• **Instructions for the task**:
Nothing but the lines from the one containing "96)], 0, UNDERSIDE)" to the end of the records below should be output, each exactly as written.

Document images with source code
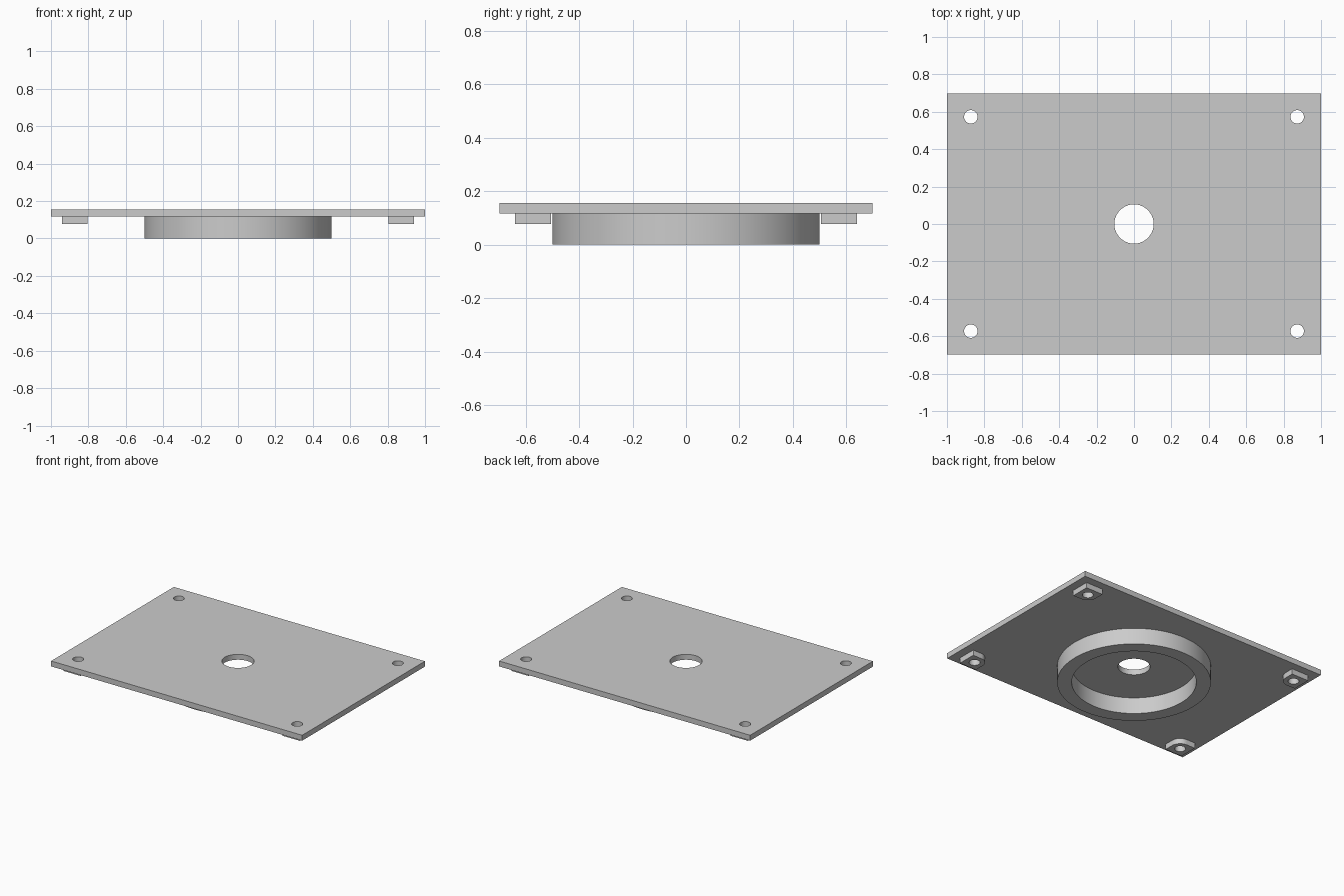
import bpy, bmesh, math

if "Cube" in bpy.data.objects:
    bpy.data.objects.remove(bpy.data.objects["Cube"])

UNDERSIDE, TOP = 0.117, 0.156      # mounting plate heights
PAD_BOTTOM = 0.078
HOLE_X, HOLE_Y = 0.8725, 0.573     # screw positions
PAD_HALF, SCREW_R = 0.0675, 0.036

grey = bpy.data.materials.new("light_grey")
grey.diffuse_color = (0.6, 0.6, 0.6, 1)
grey.use_nodes = True
grey.node_tree.nodes["Principled BSDF"].inputs["Base Color"].default_value = grey.diffuse_color


def arc(cx, cy, r, n=64, start=0.0, sweep=math.tau):
    """Points on an arc; a full circle does not repeat its first point."""
    count = n if sweep == math.tau else n + 1
    return [(cx + r * math.cos(start + sweep * i / n),
             cy + r * math.sin(start + sweep * i / n)) for i in range(count)]


def extrude_outline(name, loops, z0, z1):
    """Solid from an outer outline followed by hole outlines."""
    curve = bpy.data.curves.new(name, 'CURVE')
    curve.dimensions = '2D'
    curve.fill_mode = 'BOTH'
    curve.extrude = (z1 - z0) / 2
    for pts in loops:
        spline = curve.splines.new('POLY')
        spline.points.add(len(pts) - 1)
        for p, (x, y) in zip(spline.points, pts):
            p.co = (x, y, 0, 1)
        spline.use_cyclic_u = True
    temp = bpy.data.objects.new(name + "_outline", curve)
    bpy.context.collection.objects.link(temp)
    bpy.context.view_layer.update()
    deps = bpy.context.evaluated_depsgraph_get()
    mesh = bpy.data.meshes.new_from_object(temp.evaluated_get(deps))
    bpy.data.objects.remove(temp)

    # Weld caps to walls, lift into place
    bm = bmesh.new()
    bm.from_mesh(mesh)
    bmesh.ops.remove_doubles(bm, verts=bm.verts, dist=1e-5)
    bmesh.ops.translate(bm, verts=bm.verts, vec=(0, 0, (z0 + z1) / 2))
    bmesh.ops.recalc_face_normals(bm, faces=bm.faces)
    bm.to_mesh(mesh)
    bm.free()
    mesh.materials.clear()
    mesh.materials.append(grey)

    obj = bpy.data.objects.new(name, mesh)
    bpy.context.collection.objects.link(obj)
    bpy.ops.object.select_all(action='DESELECT')
    obj.select_set(True)
    bpy.context.view_layer.objects.active = obj
    bpy.ops.object.shade_smooth_by_angle(angle=math.radians(30))
    return obj


corners = [(sx, sy) for sx in (-1, 1) for sy in (-1, 1)]

# Rectangular plate with a centre opening and four screw holes
plate = [[(-1, -0.698), (1, -0.698), (1, 0.698), (-1, 0.698)], arc(0, 0, 0.105)]
plate += [arc(sx * HOLE_X, sy * HOLE_Y, SCREW_R, 32) for sx, sy in corners]
extrude_outline("mounting_plate", plate, UNDERSIDE, TOP)

# Round collar under the plate
extrude_outline("collar_ring", [arc(0, 0, 0.5, 96), arc(0, 0, 0.405, 96)], 0, UNDERSIDE)

# Screw pads: square, with the corner facing the centre rounded off
for sx, sy in corners:
    h = PAD_HALF
    shape = [(-h, h), (h, h), (h, -h)]
    shape = shape[::-1] + arc(0, 0, h, 16, math.pi, math.pi / 2)
    outline = [(sx * (HOLE_X + x), sy * (HOLE_Y + y)) for x, y in shape]
    name = "screw_pad_" + ("back" if sy > 0 else "front") + ("_right" if sx > 0 else "_left")
    hole = arc(sx * HOLE_X, sy * HOLE_Y, SCREW_R, 32)
    extrude_outline(name, [outline, hole], PAD_BOTTOM, UNDERSIDE)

• **Exercise answer**:
extrude_outline("collar_ring", [arc(0, 0, 0.5, 96), arc(0, 0, 0.405, 96)], 0, UNDERSIDE)

# Screw pads: square, with the corner facing the centre rounded off
for sx, sy in corners:
    h = PAD_HALF
    shape = [(-h, h), (h, h), (h, -h)]
    shape = shape[::-1] + arc(0, 0, h, 16, math.pi, math.pi / 2)
    outline = [(sx * (HOLE_X + x), sy * (HOLE_Y + y)) for x, y in shape]
    name = "screw_pad_" + ("back" if sy > 0 else "front") + ("_right" if sx > 0 else "_left")
    hole = arc(sx * HOLE_X, sy * HOLE_Y, SCREW_R, 32)
    extrude_outline(name, [outline, hole], PAD_BOTTOM, UNDERSIDE)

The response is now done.